**About this exercise**
In the data below, find the line that contains "[-0.161, -0.149], darkGreen);" and the line that contains "for (const x of [-0.829, -0.765])". Copy both, plus every line between them, exactly.

**Record excerpts**
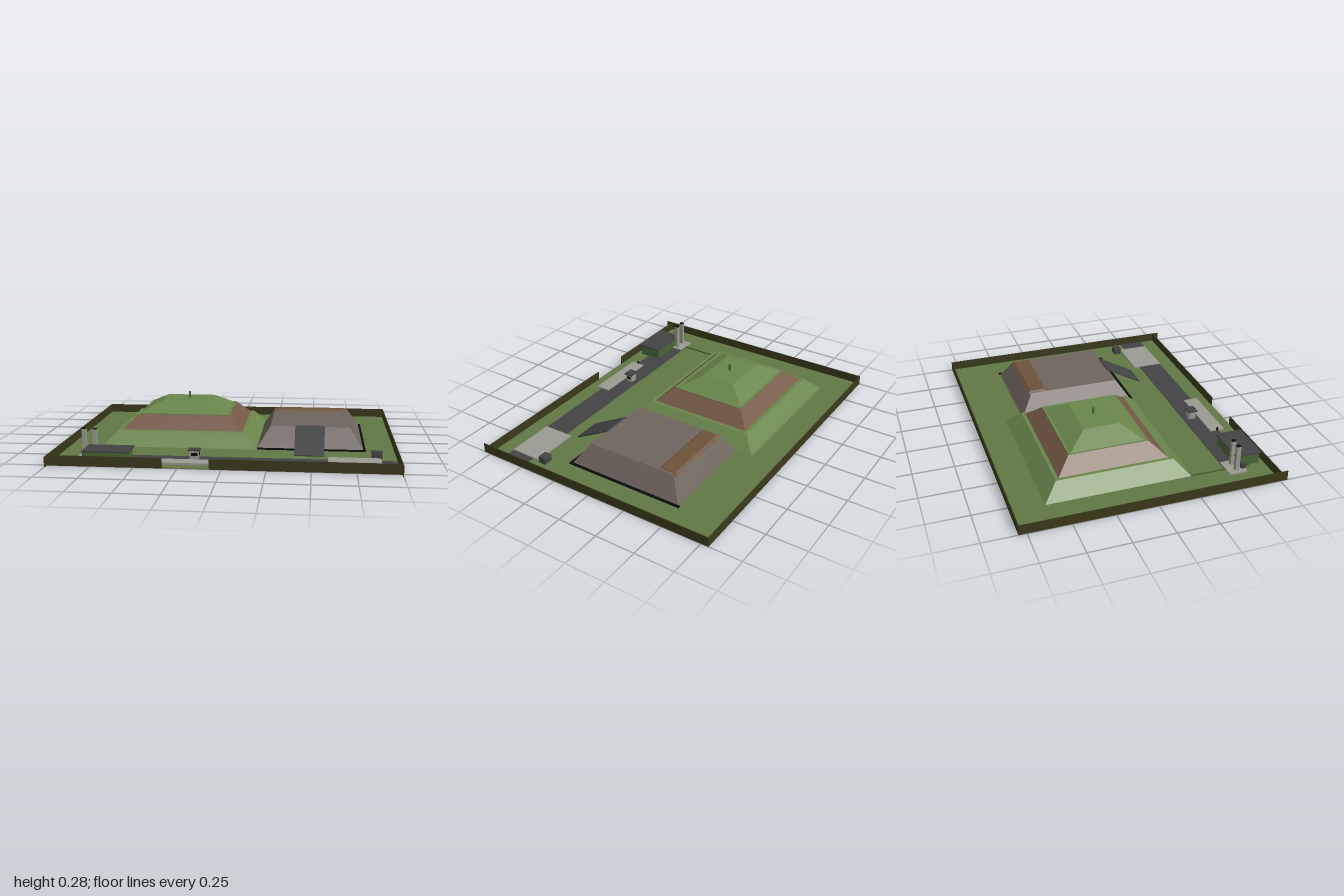
import * as THREE from 'three';

const mat = (name, color) => {
  const m = new THREE.MeshStandardMaterial({ color });
  m.name = name;
  return m;
};

export function createModel() {
  const site = new THREE.Group();
  site.name = 'landfillSite';

  const ground = mat('groundGreen', 0x617844);
  const grass = mat('grassGreen', 0x6a864b);
  const brown = mat('soilBrown', 0x745846);
  const waste = mat('wasteGrey', 0x6f645e);
  const cover = mat('coverBrown', 0x6c523a);
  const asphalt = mat('asphalt', 0x434345);
  const concrete = mat('concrete', 0x9b9b93);
  const black = mat('linerBlack', 0x0c0c0f);
  const fence = mat('fenceOlive', 0x3b3a1c);
  const darkGreen = mat('paintedGreen', 0x4b6635);

  const add = (name, geo, material) => {
    const m = new THREE.Mesh(geo, material);
    m.name = name;
    site.add(m);
    return m;
  };

  // Box given by its limits on each axis
  const box = (name, [x0, x1], [y0, y1], [z0, z1], material) => {
    const g = new THREE.BoxGeometry(x1 - x0, y1 - y0, z1 - z0);
    g.translate((x0 + x1) / 2, (y0 + y1) / 2, (z0 + z1) / 2);
    return add(name, g, material);
  };

  // Tapered mound: lower and upper rectangles as [x0, x1, z0, z1]
  const mound = (name, low, high, y0, y1, material) => {
    const g = new THREE.BoxGeometry(1, 1, 1);
    const p = g.attributes.position;
    for (let i = 0; i < p.count; i++) {
      const top = p.getY(i) > 0;
      const r = top ? high : low;
      p.setXYZ(i, p.getX(i) < 0 ? r[0] : r[1], top ? y1 : y0, p.getZ(i) < 0 ? r[2] : r[3]);
    }
    g.computeVertexNormals();
    return add(name, g, material);
  };

  // Ground and perimeter fence with a gate gap at the front
  box('ground', [-0.998, 0.998], [0, 0.004], [-0.795, 0.752], ground);
  const h = [0, 0.06];
  box('backFence', [-1, 1], h, [-0.797, -0.791], fence);
  box('rightFence', [-1, -0.995], h, [-0.797, 0.795], fence);
  box('leftFence', [0.995, 1], h, [-0.797, 0.795], fence);
  box('frontFenceRight', [-1, -0.335], h, [0.75, 0.756], fence);
  box('frontFenceLeft', [-0.07, 1], h, [0.75, 0.756], fence);

  // Closed cell: three stepped mounds with a vent on top
  mound('lowerMound', [-0.795, 0.172, -0.595, 0.283], [-0.71, 0.086, -0.508, 0.2], 0.004, 0.09, grass);
  mound('middleMound', [-0.688, 0.066, -0.486, 0.177], [-0.6, -0.024, -0.4, 0.086], 0.09, 0.172, brown);
  box('grassCap', [-0.6, -0.024], [0.172, 0.176], [-0.4, 0.086], grass);
  mound('upperMound', [-0.594, -0.048, -0.385, 0.064], [-0.467, -0.155, -0.266, -0.046], 0.176, 0.24, grass);
  box('ventPipe', [-0.316, -0.304], [0.24, 0.28], [-0.161, -0.149], darkGreen);

  // Active cell: waste mound, liner edges, daily cover and access ramp
  mound('wasteMound', [0.16, 0.814, -0.485, 0.267], [0.242, 0.727, -0.4, 0.18], 0.004, 0.132, waste);
  box('linerSide', [0.808, 0.823], [0.004, 0.012], [-0.495, 0.28], black);
  box('linerFront', [0.165, 0.823], [0.004, 0.012], [0.263, 0.28], black);
  mound('dailyCover', [0.24, 0.725, -0.418, -0.288], [0.262, 0.703, -0.4, -0.306], 0.126, 0.14, cover);
  const rampLength = Math.hypot(0.24, 0.13);
  const ramp = add('accessRamp', new THREE.BoxGeometry(0.18, 0.008, rampLength), asphalt);
  ramp.position.set(0.485, 0.07, 0.296);
  ramp.rotation.x = Math.atan2(0.13, 0.24);

  // Road, pads and weighbridge
  box('road', [-0.8, 0.994], [0.003, 0.008], [0.497, 0.652], asphalt);
  box('flarePad', [-0.862, -0.73], [0.003, 0.014], [0.497, 0.61], concrete);
  box('unloadingPad', [0.595, 0.9], [0.003, 0.013], [0.456, 0.652], concrete);
  box('weighbridge', [-0.388, 0.028], [0.003, 0.016], [0.596, 0.687], concrete);
  box('barrierPost', [-0.394, -0.384], [0.003, 0.03], [0.636, 0.646], black);

  // Gatehouse with windows on each side
  box('gatehouse', [-0.204, -0.152], [0.004, 0.06], [0.53, 0.574], concrete);
  box('gatehouseRoof', [-0.214, -0.144], [0.06, 0.068], [0.522, 0.582], asphalt);
  box('gatehouseFrontWindow', [-0.197, -0.159], [0.03, 0.047], [0.573, 0.576], black);
  box('gatehouseSideWindow', [-0.151, -0.149], [0.03, 0.047], [0.538, 0.566], black);

  // Plant building, gas pipe and two flare stacks
  box('plantBuilding', [-0.79, -0.54], [0.004, 0.074], [0.57, 0.718], darkGreen);
  box('plantRoof', [-0.802, -0.53], [0.074, 0.082], [0.56, 0.727], asphalt);
  box('gasPipe', [-0.799, -0.792], [0.004, 0.012], [0.28, 0.51], darkGreen);
  box('blower', [-0.832, -0.802], [0.012, 0.045], [0.585, 0.613], asphalt);
  for (const x of [-0.829, -0.765]) {
    box('flareStack', [x - 0.012, x + 0.012], [0.01, 0.174], [0.542, 0.568], concrete);
    box('flareOpening', [x - 0.012, x + 0.012], [0.174, 0.177], [0.542, 0.568], black);
  }

  // Utility shed by the unloading pad
  box('utilityShed', [0.85, 0.91], [0.004, 0.045], [0.393, 0.441], asphalt);

  return site;
}
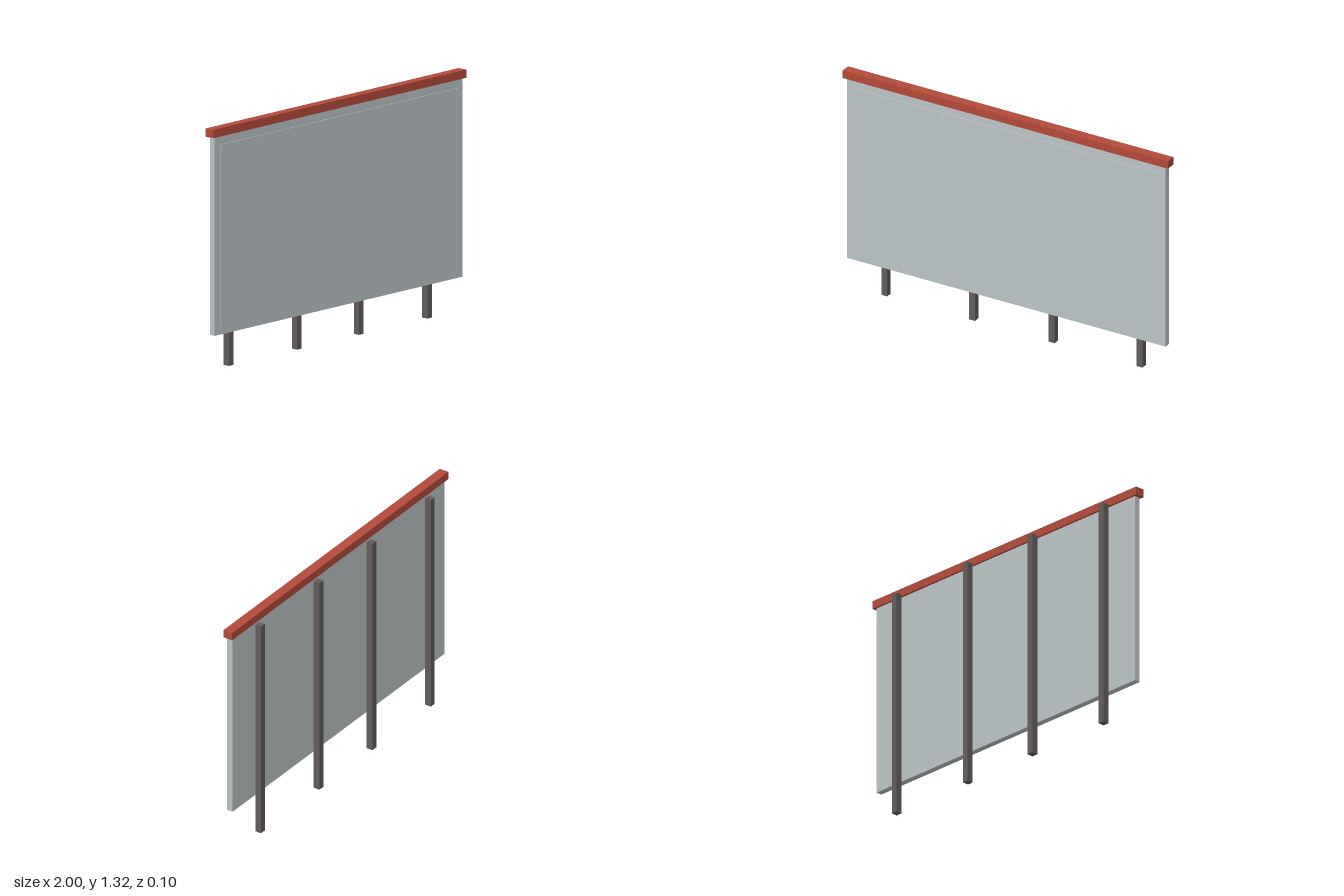
import * as THREE from 'three';

export function createModel() {
  const model = new THREE.Group();
  const mats = {
    panelGrey: new THREE.MeshStandardMaterial({ name: 'panelGrey', color: 0xbcc4c6 }),
    trimRed: new THREE.MeshStandardMaterial({ name: 'trimRed', color: 0xb44a38 }),
    postGrey: new THREE.MeshStandardMaterial({ name: 'postGrey', color: 0x625c5c }),
  };

  // Box from its min and max corners
  const addBox = (name, mat, [x0, y0, z0], [x1, y1, z1]) => {
    const mesh = new THREE.Mesh(new THREE.BoxGeometry(x1 - x0, y1 - y0, z1 - z0), mat);
    mesh.position.set((x0 + x1) / 2, (y0 + y1) / 2, (z0 + z1) / 2);
    mesh.name = name;
    model.add(mesh);
  };

  // Display board with a thin raised sheet on its front
  addBox('board', mats.panelGrey, [-0.98, 0.2, 0.008], [0.98, 1.275, 0.043]);
  addBox('frontSheet', mats.panelGrey, [-0.935, 0.245, 0.043], [0.935, 1.228, 0.048]);

  // Top rail
  addBox('topRail', mats.trimRed, [-1, 1.274, -0.003], [1, 1.319, 0.052]);

  // Four posts behind the board
  for (const x of [-0.785, -0.245, 0.245, 0.785]) {
    addBox('post', mats.postGrey, [x - 0.018, 0, -0.052], [x + 0.018, 1.275, -0.015]);
  }
  return model;
}
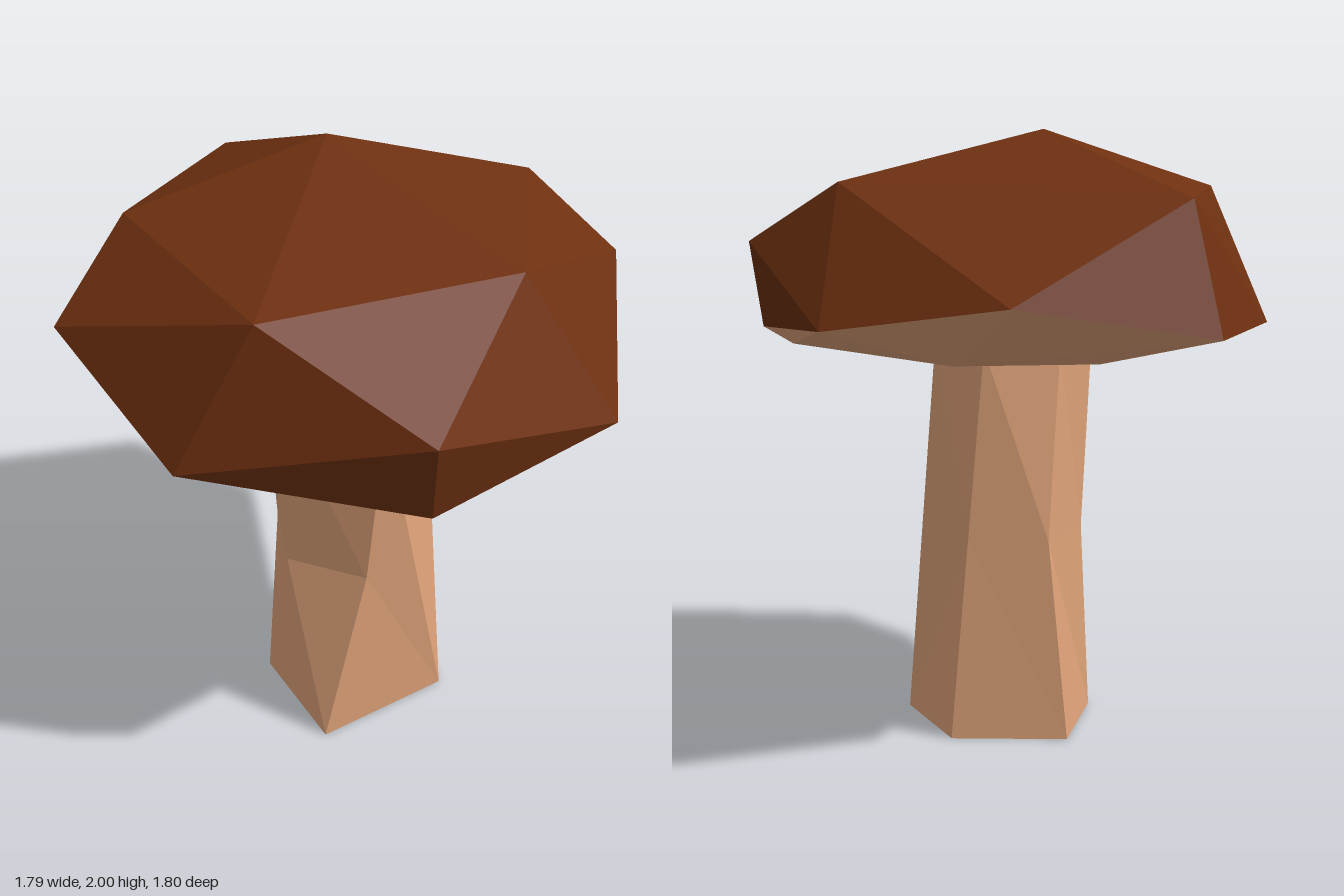
import * as THREE from 'three';
import { ConvexGeometry } from 'three/addons/geometries/ConvexGeometry.js';

function flatMesh(name, positions, material) {
  const g = new THREE.BufferGeometry();
  g.setAttribute('position', new THREE.Float32BufferAttribute(positions, 3));
  g.computeVertexNormals();
  const mesh = new THREE.Mesh(g, material);
  mesh.name = name;
  return mesh;
}

export function createModel() {
  const brown = new THREE.MeshStandardMaterial({ color: 0x6e3010, flatShading: true });
  brown.name = 'capBrown';
  const tan = new THREE.MeshStandardMaterial({ color: 0xdfa379, flatShading: true });
  tan.name = 'stemTan';
  const model = new THREE.Group();
  model.name = 'mushroom';

  // Cap: faceted hull over crown, rim and underside corners
  const corners = [
    // crown
    [0.06, 2, -0.21], [-0.58, 1.83, -0.37], [-0.58, 1.83, 0.44],
    [0.22, 1.83, 0.6], [0.68, 1.83, 0.04], [0, 1.78, -0.78],
    // rim
    [0, 1.37, -0.9], [0.65, 1.48, -0.69], [0.89, 1.4, -0.14], [0.78, 1.65, 0.38],
    [0.46, 1.34, 0.8], [-0.29, 1.58, 0.9], [-0.82, 1.38, 0.37],
    [-0.9, 1.6, -0.22], [-0.58, 1.38, -0.62],
    // underside
    [0.58, 1.31, 0.44], [-0.24, 1.28, 0.82], [-0.68, 1.29, 0.3],
    [0.48, 1.28, -0.25], [-0.2, 1.235, -0.22],
  ].map((c) => new THREE.Vector3(...c));
  const hull = new ConvexGeometry(corners).getAttribute('position').array;
  const top = [], under = [];
  for (let i = 0; i < hull.length; i += 9) {
    // faces lying wholly below the rim belong to the underside
    const peak = Math.max(hull[i + 1], hull[i + 4], hull[i + 7]);
    (peak < 1.5 ? under : top).push(...hull.slice(i, i + 9));
  }
  model.add(flatMesh('capTop', top, brown), flatMesh('capUnderside', under, tan));

  // Stem: each column of facets has a foot, a bend and a top corner
  const columns = [
    [[0.2, 0, 0.32], [0.2, 0, 0.32], [0.2, 1.3, 0.165]],
    [[-0.295, 0, 0.32], [-0.14, 0.67, 0.34], [-0.1, 1.3, 0.38]],
    [[-0.295, 0, 0.32], [-0.31, 0.67, 0.11], [-0.32, 1.3, 0.12]],
    [[-0.28, 0, -0.1], [-0.21, 0.67, -0.125], [-0.245, 1.3, -0.135]],
    [[0.03, 0, -0.3], [0.06, 0.67, -0.24], [-0.02, 1.3, -0.21]],
    [[0.305, 0, -0.03], [0.245, 0.67, -0.05], [0.19, 1.3, -0.07]],
  ];
  const sides = [], base = [];
  const addFace = (list, a, b, c) => {
    const same = (p, q) => p.every((v, k) => v === q[k]);
    if (!same(a, b) && !same(b, c) && !same(a, c)) list.push(...a, ...b, ...c);
  };
  columns.forEach((col, i) => {
    const next = columns[(i + 1) % columns.length];
    for (let k = 0; k < 2; k++) {
      addFace(sides, col[k], col[k + 1], next[k + 1]);
      addFace(sides, col[k], next[k + 1], next[k]);
    }
    addFace(base, [0, 0, 0], col[0], next[0]);
  });
  model.add(flatMesh('stem', sides, tan), flatMesh('stemBase', base, brown));
  return model;
}
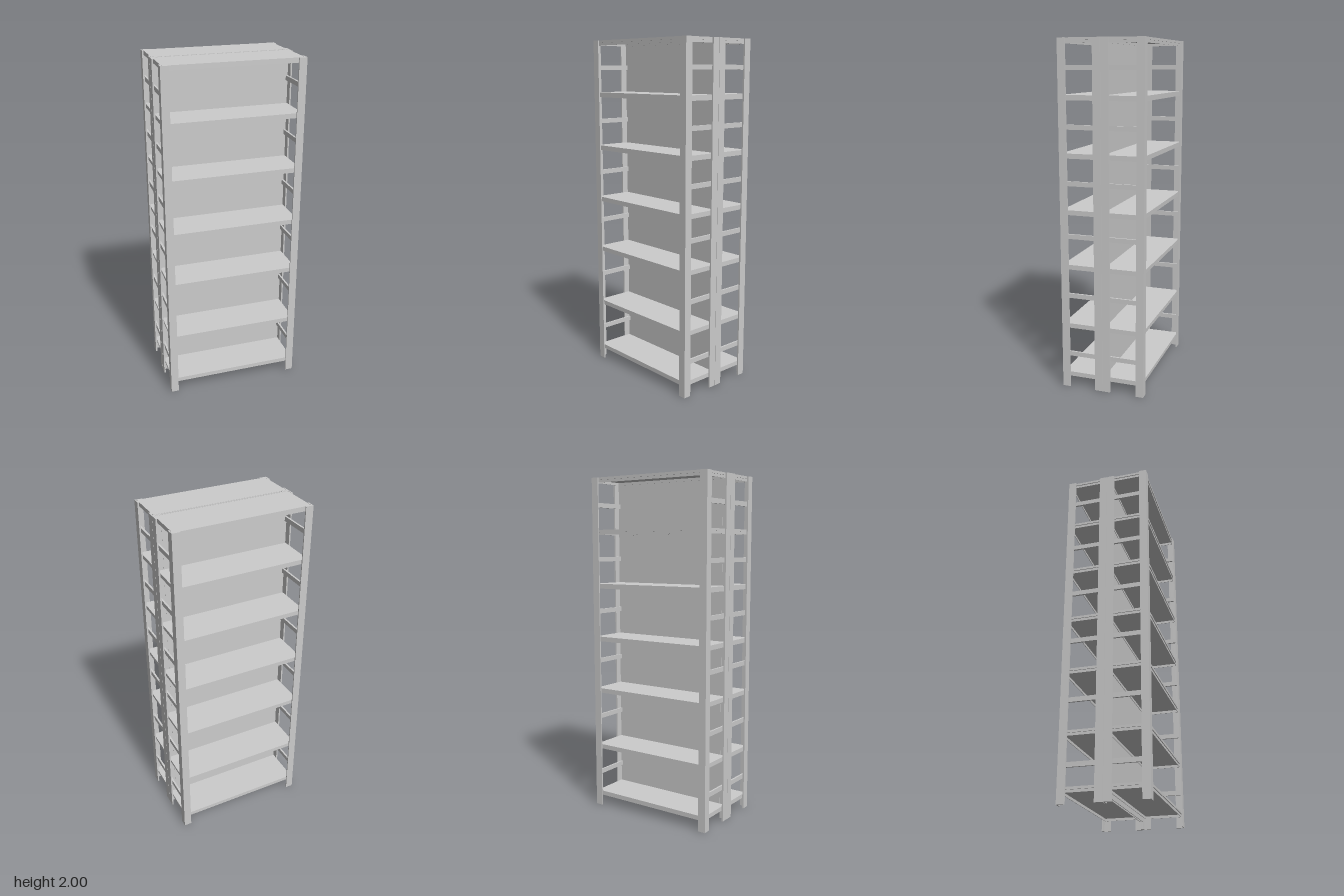
import * as THREE from 'three';

const material = new THREE.MeshStandardMaterial({ color: 0xcccccc, flatShading: true, side: THREE.DoubleSide });

const HEIGHT = 2, HALF_W = 0.4;
const Z_BACK = 0.001, Z_FRONT = 0.247;          // depth range of one bay
const SHELF_X = 0.39, SHELF_Z0 = 0.011, SHELF_Z1 = 0.24;
const SHELF_TOPS = [0.09, 0.39, 0.743, 1.061, 1.38, 1.698, 2.0];
const BRACE_TOPS = [0.218, 0.573, 0.923, 1.225, 1.538, 1.857];

// Box given by its minimum and maximum corners
function box(name, x0, x1, y0, y1, z0, z1) {
  const mesh = new THREE.Mesh(new THREE.BoxGeometry(x1 - x0, y1 - y0, z1 - z0), material);
  mesh.position.set((x0 + x1) / 2, (y0 + y1) / 2, (z0 + z1) / 2);
  mesh.name = name;
  return mesh;
}

// Plain angle post; dx, dz point towards the shelf
function post(name, x, z, dx, dz) {
  const L = 0.045, tx = 0.009, tz = 0.007;
  const profile = [[0, 0], [L, 0], [L, tz], [tx, tz], [tx, L], [0, L]];
  const shape = new THREE.Shape(profile.map(([u, v]) => new THREE.Vector2(x + u * dx, -(z + v * dz))));
  const geometry = new THREE.ExtrudeGeometry(shape, { depth: HEIGHT, bevelEnabled: false });
  geometry.rotateX(-Math.PI / 2);
  const mesh = new THREE.Mesh(geometry, material);
  mesh.name = name;
  return mesh;
}

// Shelf: a board resting on a slightly recessed rim of thin rails
function shelf(top) {
  const group = new THREE.Group();
  group.name = 'shelf';
  const y1 = top - 0.014, y0 = top - 0.029, inset = 0.005, t = 0.003;
  const x = SHELF_X - inset, z0 = SHELF_Z0 + inset, z1 = SHELF_Z1 - inset;
  group.add(
    box('shelfBoard', -SHELF_X, SHELF_X, y1, top, SHELF_Z0, SHELF_Z1),
    box('frontRail', -x, x, y0, y1, z1 - t, z1),
    box('backRail', -x, x, y0, y1, z0, z0 + t),
    box('leftRail', x - t, x, y0, y1, z0 + t, z1 - t),
    box('rightRail', -x, -x + t, y0, y1, z0 + t, z1 - t),
  );
  return group;
}

// One single-sided bay: posts, back panel, shelves and side braces
function bay(name) {
  const group = new THREE.Group();
  group.name = name;
  for (const side of [1, -1]) {
    const label = side > 0 ? 'left' : 'right';
    group.add(post(label + 'FrontPost', side * HALF_W, Z_FRONT, -side, -1));
    group.add(post(label + 'BackPost', side * HALF_W, Z_BACK, -side, 1));
    for (const top of BRACE_TOPS) {
      const a = side * 0.38, b = side * 0.391;
      group.add(box(label + 'Brace', Math.min(a, b), Math.max(a, b), top - 0.027, top, 0.008, 0.24));
    }
  }
  group.add(box('backPanel', -0.355, 0.355, 0.04, HEIGHT, 0.005, 0.009));
  for (const top of SHELF_TOPS) group.add(shelf(top));
  return group;
}

export function createModel() {
  const model = new THREE.Group();
  model.name = 'doubleSidedShelving';
  const rear = bay('rearBay');
  rear.rotation.y = Math.PI;
  model.add(bay('frontBay'), rear);
  return model;
}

**Problem solution**
  box('ventPipe', [-0.316, -0.304], [0.24, 0.28], [-0.161, -0.149], darkGreen);

  // Active cell: waste mound, liner edges, daily cover and access ramp
  mound('wasteMound', [0.16, 0.814, -0.485, 0.267], [0.242, 0.727, -0.4, 0.18], 0.004, 0.132, waste);
  box('linerSide', [0.808, 0.823], [0.004, 0.012], [-0.495, 0.28], black);
  box('linerFront', [0.165, 0.823], [0.004, 0.012], [0.263, 0.28], black);
  mound('dailyCover', [0.24, 0.725, -0.418, -0.288], [0.262, 0.703, -0.4, -0.306], 0.126, 0.14, cover);
  const rampLength = Math.hypot(0.24, 0.13);
  const ramp = add('accessRamp', new THREE.BoxGeometry(0.18, 0.008, rampLength), asphalt);
  ramp.position.set(0.485, 0.07, 0.296);
  ramp.rotation.x = Math.atan2(0.13, 0.24);

  // Road, pads and weighbridge
  box('road', [-0.8, 0.994], [0.003, 0.008], [0.497, 0.652], asphalt);
  box('flarePad', [-0.862, -0.73], [0.003, 0.014], [0.497, 0.61], concrete);
  box('unloadingPad', [0.595, 0.9], [0.003, 0.013], [0.456, 0.652], concrete);
  box('weighbridge', [-0.388, 0.028], [0.003, 0.016], [0.596, 0.687], concrete);
  box('barrierPost', [-0.394, -0.384], [0.003, 0.03], [0.636, 0.646], black);

  // Gatehouse with windows on each side
  box('gatehouse', [-0.204, -0.152], [0.004, 0.06], [0.53, 0.574], concrete);
  box('gatehouseRoof', [-0.214, -0.144], [0.06, 0.068], [0.522, 0.582], asphalt);
  box('gatehouseFrontWindow', [-0.197, -0.159], [0.03, 0.047], [0.573, 0.576], black);
  box('gatehouseSideWindow', [-0.151, -0.149], [0.03, 0.047], [0.538, 0.566], black);

  // Plant building, gas pipe and two flare stacks
  box('plantBuilding', [-0.79, -0.54], [0.004, 0.074], [0.57, 0.718], darkGreen);
  box('plantRoof', [-0.802, -0.53], [0.074, 0.082], [0.56, 0.727], asphalt);
  box('gasPipe', [-0.799, -0.792], [0.004, 0.012], [0.28, 0.51], darkGreen);
  box('blower', [-0.832, -0.802], [0.012, 0.045], [0.585, 0.613], asphalt);
  for (const x of [-0.829, -0.765]) {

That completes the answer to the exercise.